What needs to be done: Copy out each line of the listing that has the word "Vector" in it.

Available data:
____
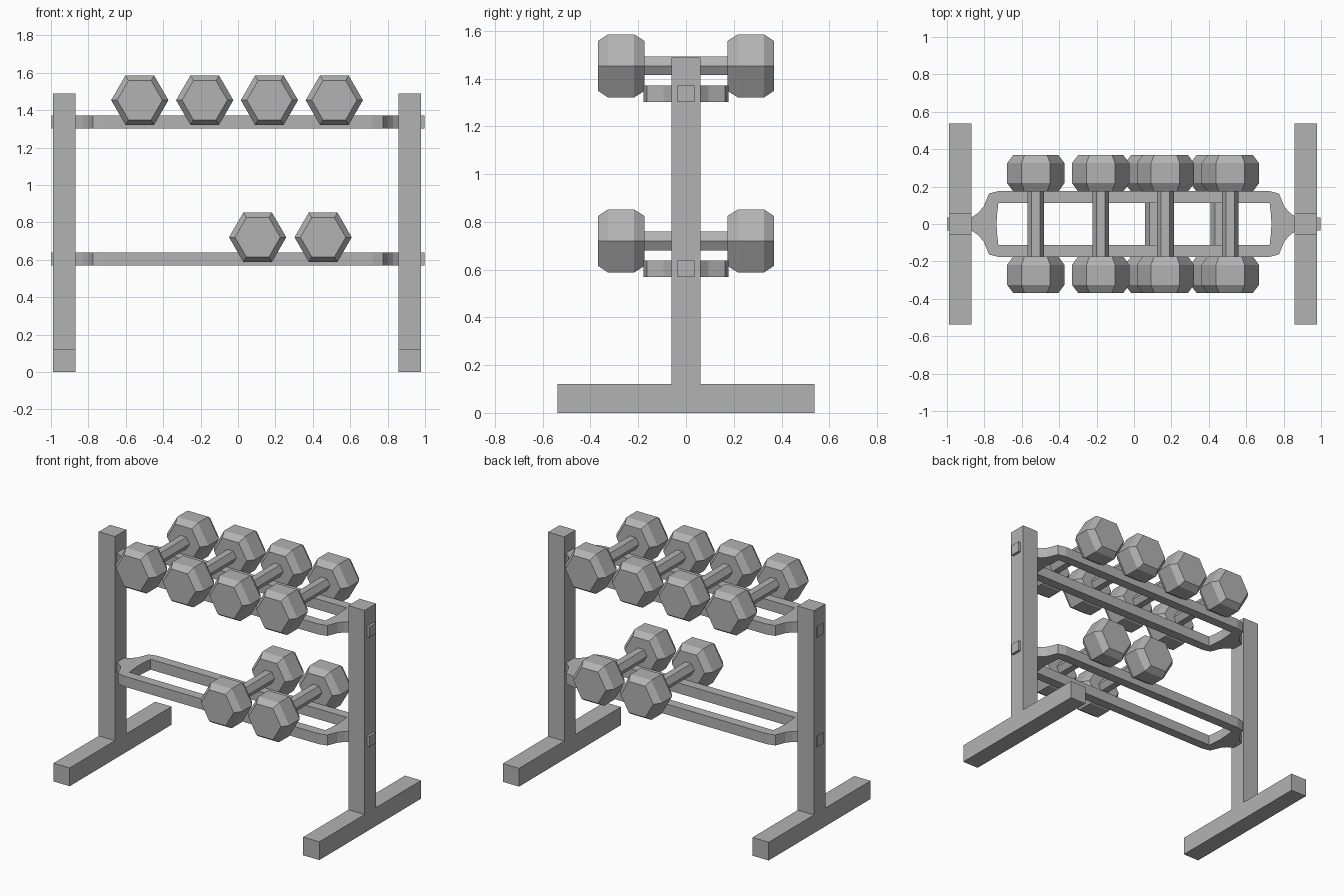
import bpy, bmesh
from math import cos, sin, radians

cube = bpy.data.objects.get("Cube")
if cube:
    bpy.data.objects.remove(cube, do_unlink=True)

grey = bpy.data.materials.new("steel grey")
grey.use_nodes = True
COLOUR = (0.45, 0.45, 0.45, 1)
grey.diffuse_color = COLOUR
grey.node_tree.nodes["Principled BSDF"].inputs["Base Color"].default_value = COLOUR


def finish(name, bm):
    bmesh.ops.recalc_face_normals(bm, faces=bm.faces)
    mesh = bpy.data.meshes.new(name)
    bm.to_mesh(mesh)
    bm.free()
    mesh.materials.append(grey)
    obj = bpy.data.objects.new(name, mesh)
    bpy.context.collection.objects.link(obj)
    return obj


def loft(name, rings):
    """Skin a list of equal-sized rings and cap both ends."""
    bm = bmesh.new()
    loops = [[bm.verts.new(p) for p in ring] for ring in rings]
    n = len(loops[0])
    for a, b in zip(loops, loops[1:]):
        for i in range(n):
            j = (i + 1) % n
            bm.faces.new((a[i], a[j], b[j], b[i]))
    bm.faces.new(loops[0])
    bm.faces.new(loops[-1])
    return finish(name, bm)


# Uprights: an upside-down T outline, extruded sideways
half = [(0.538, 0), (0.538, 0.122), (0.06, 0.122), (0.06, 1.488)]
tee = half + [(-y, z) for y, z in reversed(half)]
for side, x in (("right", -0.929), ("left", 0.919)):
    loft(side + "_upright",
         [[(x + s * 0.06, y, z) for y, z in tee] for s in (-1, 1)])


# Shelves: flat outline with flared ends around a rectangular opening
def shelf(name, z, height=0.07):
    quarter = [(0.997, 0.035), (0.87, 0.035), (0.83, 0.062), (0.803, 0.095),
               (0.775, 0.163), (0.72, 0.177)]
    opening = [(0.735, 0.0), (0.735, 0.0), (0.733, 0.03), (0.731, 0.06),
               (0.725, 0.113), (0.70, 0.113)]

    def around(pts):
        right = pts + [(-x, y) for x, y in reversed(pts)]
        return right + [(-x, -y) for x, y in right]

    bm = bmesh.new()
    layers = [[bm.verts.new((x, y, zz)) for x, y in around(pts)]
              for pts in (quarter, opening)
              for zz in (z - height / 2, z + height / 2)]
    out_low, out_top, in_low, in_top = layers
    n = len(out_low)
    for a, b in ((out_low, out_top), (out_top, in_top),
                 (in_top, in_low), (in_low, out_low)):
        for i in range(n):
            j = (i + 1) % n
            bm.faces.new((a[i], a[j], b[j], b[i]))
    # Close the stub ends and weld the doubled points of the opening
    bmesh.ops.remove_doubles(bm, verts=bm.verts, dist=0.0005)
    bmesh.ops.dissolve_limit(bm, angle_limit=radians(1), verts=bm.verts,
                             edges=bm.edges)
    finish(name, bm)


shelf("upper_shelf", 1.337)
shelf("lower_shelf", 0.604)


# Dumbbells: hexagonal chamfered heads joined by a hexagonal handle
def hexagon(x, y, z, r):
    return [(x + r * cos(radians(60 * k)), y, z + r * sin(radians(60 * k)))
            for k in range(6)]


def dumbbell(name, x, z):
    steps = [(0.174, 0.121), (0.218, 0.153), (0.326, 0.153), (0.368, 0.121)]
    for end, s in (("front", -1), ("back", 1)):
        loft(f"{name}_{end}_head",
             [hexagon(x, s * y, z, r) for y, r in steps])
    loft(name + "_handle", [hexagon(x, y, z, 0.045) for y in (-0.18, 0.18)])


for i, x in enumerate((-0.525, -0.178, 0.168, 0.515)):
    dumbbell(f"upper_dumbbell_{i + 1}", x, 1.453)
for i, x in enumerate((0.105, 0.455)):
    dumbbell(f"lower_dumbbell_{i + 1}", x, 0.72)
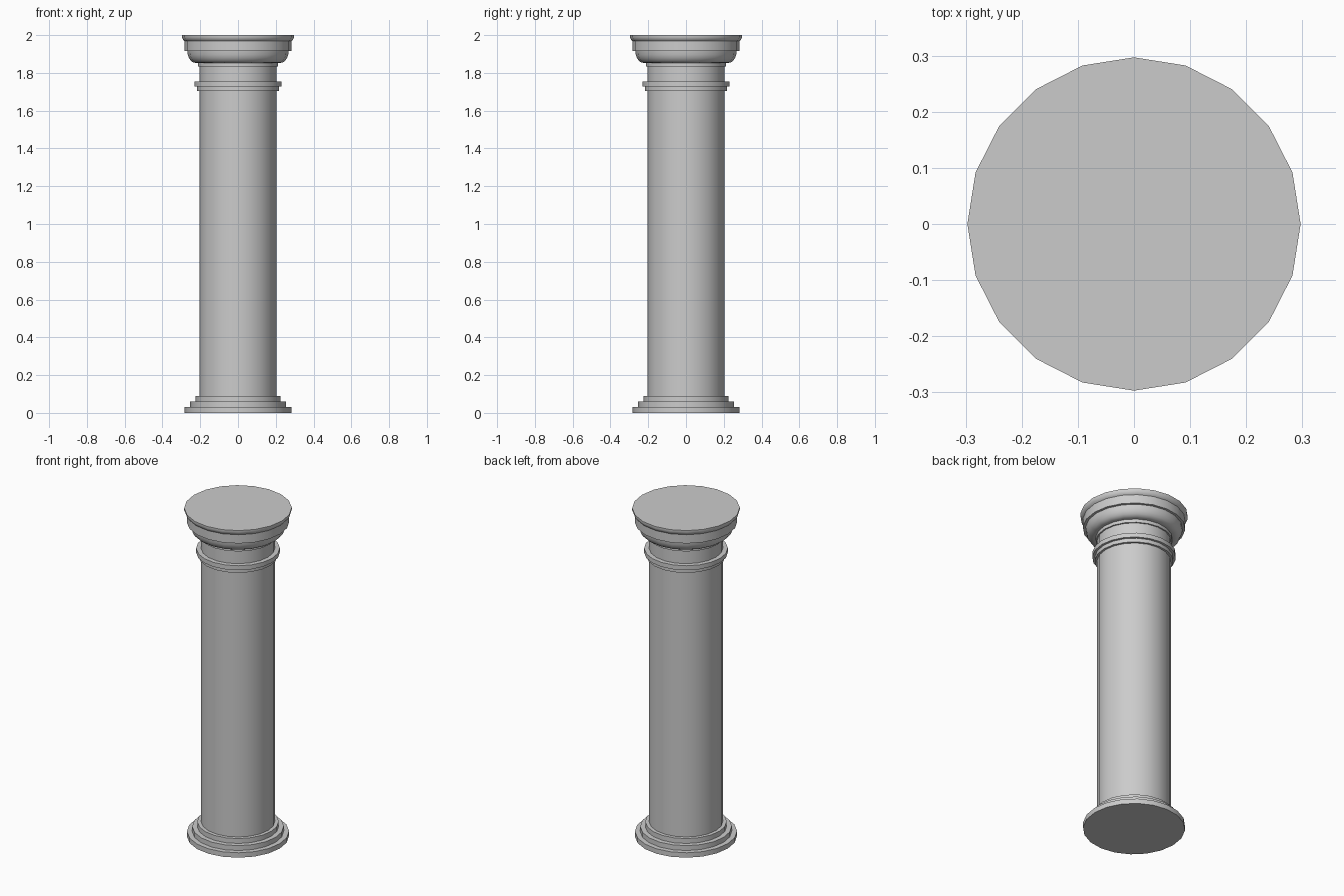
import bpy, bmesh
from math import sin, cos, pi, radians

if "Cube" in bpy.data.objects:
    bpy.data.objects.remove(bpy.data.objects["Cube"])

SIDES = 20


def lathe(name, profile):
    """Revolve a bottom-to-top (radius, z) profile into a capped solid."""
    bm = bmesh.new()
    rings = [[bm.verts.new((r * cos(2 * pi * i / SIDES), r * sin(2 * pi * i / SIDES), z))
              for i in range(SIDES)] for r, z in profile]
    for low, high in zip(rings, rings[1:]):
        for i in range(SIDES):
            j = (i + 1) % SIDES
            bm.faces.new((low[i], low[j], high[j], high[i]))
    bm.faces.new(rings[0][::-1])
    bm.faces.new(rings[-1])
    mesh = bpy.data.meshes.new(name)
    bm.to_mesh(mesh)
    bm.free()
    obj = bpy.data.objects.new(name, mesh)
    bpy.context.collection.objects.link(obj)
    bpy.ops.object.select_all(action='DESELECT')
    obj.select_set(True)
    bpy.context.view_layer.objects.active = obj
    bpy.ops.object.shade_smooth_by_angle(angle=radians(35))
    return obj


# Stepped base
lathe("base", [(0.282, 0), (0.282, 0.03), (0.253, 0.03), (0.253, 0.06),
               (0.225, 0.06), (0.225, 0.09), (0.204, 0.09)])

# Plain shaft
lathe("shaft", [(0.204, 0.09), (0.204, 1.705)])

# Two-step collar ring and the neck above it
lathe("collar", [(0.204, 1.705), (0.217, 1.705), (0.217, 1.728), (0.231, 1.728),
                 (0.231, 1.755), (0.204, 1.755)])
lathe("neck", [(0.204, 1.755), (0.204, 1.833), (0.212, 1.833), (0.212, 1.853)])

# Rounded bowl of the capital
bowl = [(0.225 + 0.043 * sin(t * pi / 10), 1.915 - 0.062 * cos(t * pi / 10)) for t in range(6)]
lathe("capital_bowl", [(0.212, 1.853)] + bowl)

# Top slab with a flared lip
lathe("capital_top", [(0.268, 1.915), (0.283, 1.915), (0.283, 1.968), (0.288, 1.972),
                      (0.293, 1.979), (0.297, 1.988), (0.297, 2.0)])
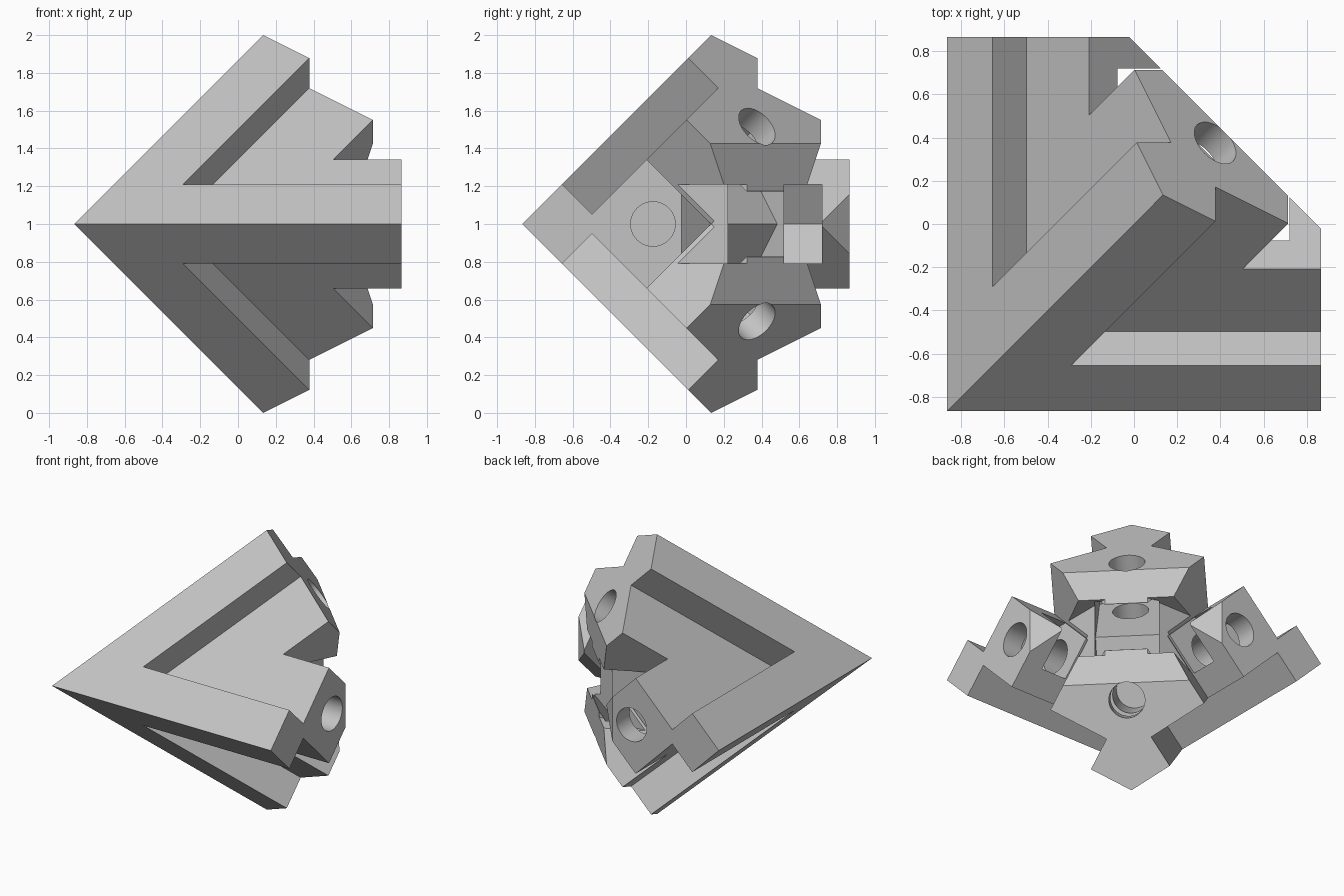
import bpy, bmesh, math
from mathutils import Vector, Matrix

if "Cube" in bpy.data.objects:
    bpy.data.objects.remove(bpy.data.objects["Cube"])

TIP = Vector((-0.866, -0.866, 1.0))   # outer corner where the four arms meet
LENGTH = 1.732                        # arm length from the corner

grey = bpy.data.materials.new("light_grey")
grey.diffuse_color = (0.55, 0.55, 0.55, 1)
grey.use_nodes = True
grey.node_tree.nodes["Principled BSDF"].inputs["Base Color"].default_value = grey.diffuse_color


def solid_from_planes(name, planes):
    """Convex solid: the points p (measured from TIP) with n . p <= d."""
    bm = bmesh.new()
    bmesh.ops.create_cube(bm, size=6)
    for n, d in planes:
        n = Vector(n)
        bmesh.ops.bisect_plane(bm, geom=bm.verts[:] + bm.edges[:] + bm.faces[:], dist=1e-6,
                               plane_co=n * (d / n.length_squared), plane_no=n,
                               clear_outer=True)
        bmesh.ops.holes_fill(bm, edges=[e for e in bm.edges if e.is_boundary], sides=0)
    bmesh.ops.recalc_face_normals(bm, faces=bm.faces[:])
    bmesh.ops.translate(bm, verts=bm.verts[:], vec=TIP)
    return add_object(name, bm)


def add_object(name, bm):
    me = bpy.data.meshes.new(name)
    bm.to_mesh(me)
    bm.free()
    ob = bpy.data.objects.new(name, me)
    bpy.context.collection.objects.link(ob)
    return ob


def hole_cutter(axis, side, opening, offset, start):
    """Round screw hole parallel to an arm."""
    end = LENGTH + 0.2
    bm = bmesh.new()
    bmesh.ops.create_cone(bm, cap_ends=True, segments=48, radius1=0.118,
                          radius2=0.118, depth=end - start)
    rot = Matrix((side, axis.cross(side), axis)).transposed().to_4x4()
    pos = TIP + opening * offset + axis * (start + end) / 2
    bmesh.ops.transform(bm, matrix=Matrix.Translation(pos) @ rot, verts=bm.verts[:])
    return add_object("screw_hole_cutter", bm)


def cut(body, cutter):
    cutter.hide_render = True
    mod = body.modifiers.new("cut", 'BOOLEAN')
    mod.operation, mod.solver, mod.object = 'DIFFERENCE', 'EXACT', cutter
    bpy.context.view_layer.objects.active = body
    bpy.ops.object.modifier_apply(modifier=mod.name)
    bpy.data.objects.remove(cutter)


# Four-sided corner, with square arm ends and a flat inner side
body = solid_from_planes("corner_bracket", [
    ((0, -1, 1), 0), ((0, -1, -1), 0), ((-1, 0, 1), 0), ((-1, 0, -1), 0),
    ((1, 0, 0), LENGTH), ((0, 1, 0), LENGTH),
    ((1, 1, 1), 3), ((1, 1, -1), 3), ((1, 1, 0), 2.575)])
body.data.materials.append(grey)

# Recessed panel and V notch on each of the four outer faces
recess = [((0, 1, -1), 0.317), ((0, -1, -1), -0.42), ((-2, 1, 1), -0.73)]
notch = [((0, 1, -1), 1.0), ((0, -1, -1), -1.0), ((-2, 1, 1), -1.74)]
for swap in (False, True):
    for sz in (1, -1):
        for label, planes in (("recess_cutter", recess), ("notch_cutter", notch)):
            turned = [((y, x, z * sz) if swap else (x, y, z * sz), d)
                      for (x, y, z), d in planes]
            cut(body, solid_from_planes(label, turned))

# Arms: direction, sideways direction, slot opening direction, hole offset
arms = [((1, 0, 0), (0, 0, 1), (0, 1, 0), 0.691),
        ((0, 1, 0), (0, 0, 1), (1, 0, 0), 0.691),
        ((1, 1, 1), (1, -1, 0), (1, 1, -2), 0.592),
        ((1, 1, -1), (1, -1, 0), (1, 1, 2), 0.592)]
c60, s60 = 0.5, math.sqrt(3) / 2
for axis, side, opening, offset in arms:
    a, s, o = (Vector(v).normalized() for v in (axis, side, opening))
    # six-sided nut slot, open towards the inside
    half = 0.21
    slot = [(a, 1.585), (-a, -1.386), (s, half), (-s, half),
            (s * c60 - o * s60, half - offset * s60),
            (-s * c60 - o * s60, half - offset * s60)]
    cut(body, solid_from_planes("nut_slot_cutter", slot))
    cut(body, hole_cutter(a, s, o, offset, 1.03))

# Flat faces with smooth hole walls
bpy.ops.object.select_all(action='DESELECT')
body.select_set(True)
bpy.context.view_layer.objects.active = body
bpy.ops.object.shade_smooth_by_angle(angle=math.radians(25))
____
Result of the task:
from mathutils import Vector, Matrix
TIP = Vector((-0.866, -0.866, 1.0))   # outer corner where the four arms meet
        n = Vector(n)
    a, s, o = (Vector(v).normalized() for v in (axis, side, opening))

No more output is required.